Check each line of the entries below for the word "lathe", and copy out the ones that have it.

■ Source data ■

--- START ---

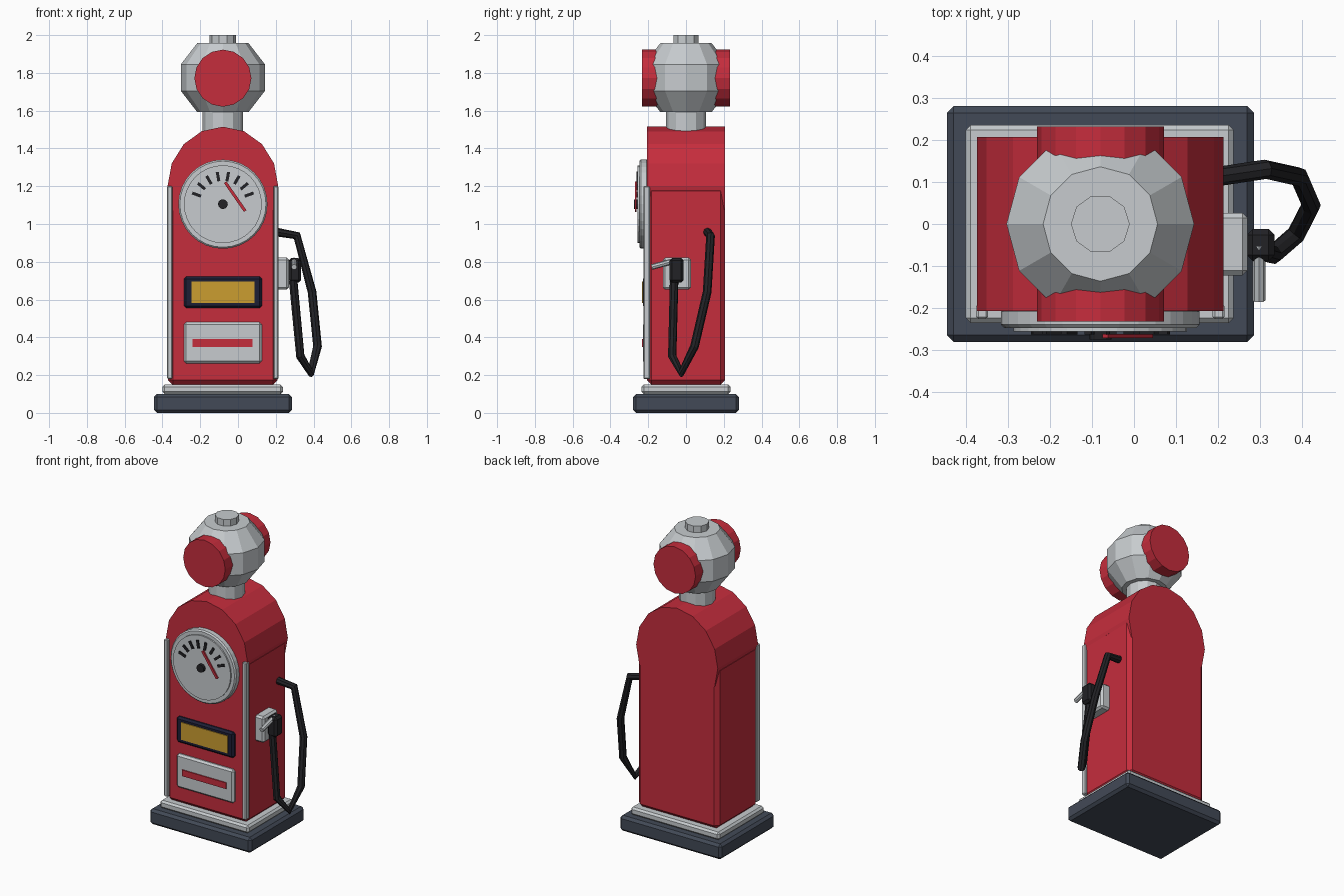
import bpy, bmesh, math
from mathutils import Vector, Matrix

if "Cube" in bpy.data.objects:
    bpy.data.objects.remove(bpy.data.objects["Cube"])

CX = -0.08  # cabinet centre line


def mat(name, r, g, b):
    m = bpy.data.materials.new(name)
    m.diffuse_color = (r, g, b, 1)
    m.use_nodes = True
    m.node_tree.nodes["Principled BSDF"].inputs["Base Color"].default_value = m.diffuse_color
    return m


RED = mat("red_paint", 0.56, 0.026, 0.046)
CHROME = mat("chrome_grey", 0.57, 0.60, 0.62)
SLATE = mat("slate", 0.055, 0.068, 0.095)
NAVY = mat("dark_navy", 0.012, 0.013, 0.035)
AMBER = mat("amber", 0.60, 0.34, 0.03)
BLACK = mat("rubber_black", 0.016, 0.016, 0.019)


def finish(name, bm, m):
    bmesh.ops.recalc_face_normals(bm, faces=bm.faces)
    me = bpy.data.meshes.new(name)
    bm.to_mesh(me)
    bm.free()
    me.materials.append(m)
    ob = bpy.data.objects.new(name, me)
    bpy.context.collection.objects.link(ob)
    return ob


def box(name, m, x, y, z, bevel=0.0, turn=0.0):
    """Box from (min, max) ranges, optionally bevelled and turned about y."""
    bm = bmesh.new()
    bmesh.ops.create_cube(bm, size=1)
    size = [b - a for a, b in (x, y, z)]
    mid = Vector([(a + b) / 2 for a, b in (x, y, z)])
    bmesh.ops.scale(bm, vec=size, verts=bm.verts)
    if bevel:
        bmesh.ops.bevel(bm, geom=bm.edges[:], offset=bevel, segments=1, affect='EDGES')
    bmesh.ops.transform(bm, matrix=Matrix.Translation(mid) @ Matrix.Rotation(turn, 4, 'Y'), verts=bm.verts)
    return finish(name, bm, m)


def rod(name, m, p, q, r, sides, scale=(1, 1, 1), bevel=0.0):
    """Cylinder from p to q; scale is applied across its own axes."""
    p, q = Vector(p), Vector(q)
    d = q - p
    bm = bmesh.new()
    bmesh.ops.create_cone(bm, cap_ends=True, segments=sides, radius1=r, radius2=r, depth=d.length)
    # start corners on the x axis
    bmesh.ops.rotate(bm, matrix=Matrix.Rotation(math.pi / 2, 3, 'Z'), verts=bm.verts)
    if bevel:
        rim = [e for e in bm.edges if abs(e.verts[0].co.z - e.verts[1].co.z) < 1e-5]
        bmesh.ops.bevel(bm, geom=rim, offset=bevel, segments=1, affect='EDGES')
    bmesh.ops.scale(bm, vec=scale, verts=bm.verts)
    if abs(d.z) < d.length * 0.999:
        side = Vector((1, 0, 0))
        w = d.normalized()
        rot = Matrix((side, w.cross(side), w)).transposed().to_4x4()
        bmesh.ops.transform(bm, matrix=rot, verts=bm.verts)
    bmesh.ops.translate(bm, vec=(p + q) / 2, verts=bm.verts)
    return finish(name, bm, m)


def lathe(name, m, profile, sides):
    """Closed turned shape about the cabinet centre line from (radius, z) points."""
    bm = bmesh.new()
    rings = [[bm.verts.new((CX + r * math.cos(math.tau * i / sides), r * math.sin(math.tau * i / sides), z))
              for i in range(sides)] for r, z in profile]
    for a, b in zip(rings, rings[1:]):
        for i in range(sides):
            j = (i + 1) % sides
            bm.faces.new((a[i], a[j], b[j], b[i]))
    bm.faces.new(rings[0])
    bm.faces.new(rings[-1])
    return finish(name, bm, m)


# base
box("plinth", SLATE, (-0.445, 0.285), (-0.28, 0.28), (0, 0.10), 0.016)
box("base_trim", CHROME, (-0.40, 0.237), (-0.235, 0.235), (0.10, 0.15), 0.012)

# cabinet with arched top
box("cabinet", RED, (CX - 0.29, CX + 0.29), (-0.207, 0.207), (0.148, 1.2), 0.025)
rod("arched_top", RED, (CX, -0.207, 1.2), (CX, 0.207, 1.2), 0.293, 16, (1, 0.315 / 0.293, 1))
for side, s in (("left", -1), ("right", 1)):
    x = CX + s * 0.281
    box(side + "_corner_trim", CHROME, (x - 0.014, x + 0.014), (-0.226, -0.19), (0.18, 1.2), 0.005)

# dial with ticks, needle and hub
DZ = 1.105
rod("dial_rim", CHROME, (CX, -0.2, DZ), (CX, -0.247, DZ), 0.236, 32, bevel=0.008)
rod("dial_face", CHROME, (CX, -0.24, DZ), (CX, -0.256, DZ), 0.206, 32)
for i in range(8):
    a = math.radians(20 + 20 * i)
    x, z = CX + 0.148 * math.cos(a), DZ + 0.148 * math.sin(a)
    box(f"dial_tick_{i + 1}", BLACK, (x - 0.025, x + 0.025), (-0.263, -0.255), (z - 0.008, z + 0.008), turn=-a)
nx, nz = CX + 0.065, DZ + 0.04
box("needle", RED, (nx - 0.093, nx + 0.093), (-0.271, -0.262), (nz - 0.008, nz + 0.008),
    turn=math.atan2(0.15, 0.104))
rod("needle_hub", BLACK, (CX, -0.25, DZ), (CX, -0.275, DZ), 0.026, 12)

# display window and lower plate
box("display_frame", NAVY, (-0.286, 0.126), (-0.227, -0.19), (0.555, 0.722), 0.012)
box("display_window", AMBER, (-0.247, 0.087), (-0.232, -0.22), (0.583, 0.696))
box("lower_plate", CHROME, (-0.286, 0.126), (-0.227, -0.19), (0.262, 0.48), 0.012)
box("lower_plate_bar", RED, (-0.24, 0.076), (-0.234, -0.22), (0.35, 0.39))

# neck, globe, lenses and cap
lathe("neck", CHROME, [(0.107, 1.44), (0.107, 1.61)], 12)
lathe("globe", CHROME, [(0.136, 1.593), (0.223, 1.705), (0.223, 1.845), (0.136, 1.957)], 12)
rod("globe_lenses", RED, (CX, -0.232, 1.772), (CX, 0.232, 1.772), 0.151, 16)
lathe("top_cap", CHROME, [(0.07, 1.94), (0.07, 2.0)], 10)

# nozzle and its holder
box("nozzle_holder", CHROME, (0.20, 0.27), (-0.122, 0.026), (0.652, 0.822), 0.012)
box("nozzle_grip", BLACK, (0.268, 0.334), (-0.088, -0.012), (0.69, 0.82), 0.014)
rod("nozzle_spout", CHROME, (0.297, -0.05, 0.808), (0.297, -0.182, 0.772), 0.015, 8)

# hose, swept along a straight-segment path
path = [(0.20, 0.113, 0.958), (0.312, 0.13, 0.938), (0.392, 0.112, 0.64), (0.421, 0.045, 0.352),
        (0.385, -0.025, 0.212), (0.33, -0.073, 0.30), (0.292, -0.063, 0.70)]
cu = bpy.data.curves.new("hose_path", 'CURVE')
cu.dimensions = '3D'
cu.bevel_depth = 0.023
cu.bevel_resolution = 2
cu.use_fill_caps = True
sp = cu.splines.new('POLY')
sp.points.add(len(path) - 1)
for pt, co in zip(sp.points, path):
    pt.co = (*co, 1)
tmp = bpy.data.objects.new("hose_path", cu)
bpy.context.collection.objects.link(tmp)
bpy.context.view_layer.update()
mesh = bpy.data.meshes.new_from_object(tmp.evaluated_get(bpy.context.evaluated_depsgraph_get()))
bpy.data.objects.remove(tmp)
mesh.materials.clear()
mesh.materials.append(BLACK)
for f in mesh.polygons:
    f.use_smooth = False
bpy.context.collection.objects.link(bpy.data.objects.new("hose", mesh))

--- END ---

■ Answer for the task ■
def lathe(name, m, profile, sides):
lathe("neck", CHROME, [(0.107, 1.44), (0.107, 1.61)], 12)
lathe("globe", CHROME, [(0.136, 1.593), (0.223, 1.705), (0.223, 1.845), (0.136, 1.957)], 12)
lathe("top_cap", CHROME, [(0.07, 1.94), (0.07, 2.0)], 10)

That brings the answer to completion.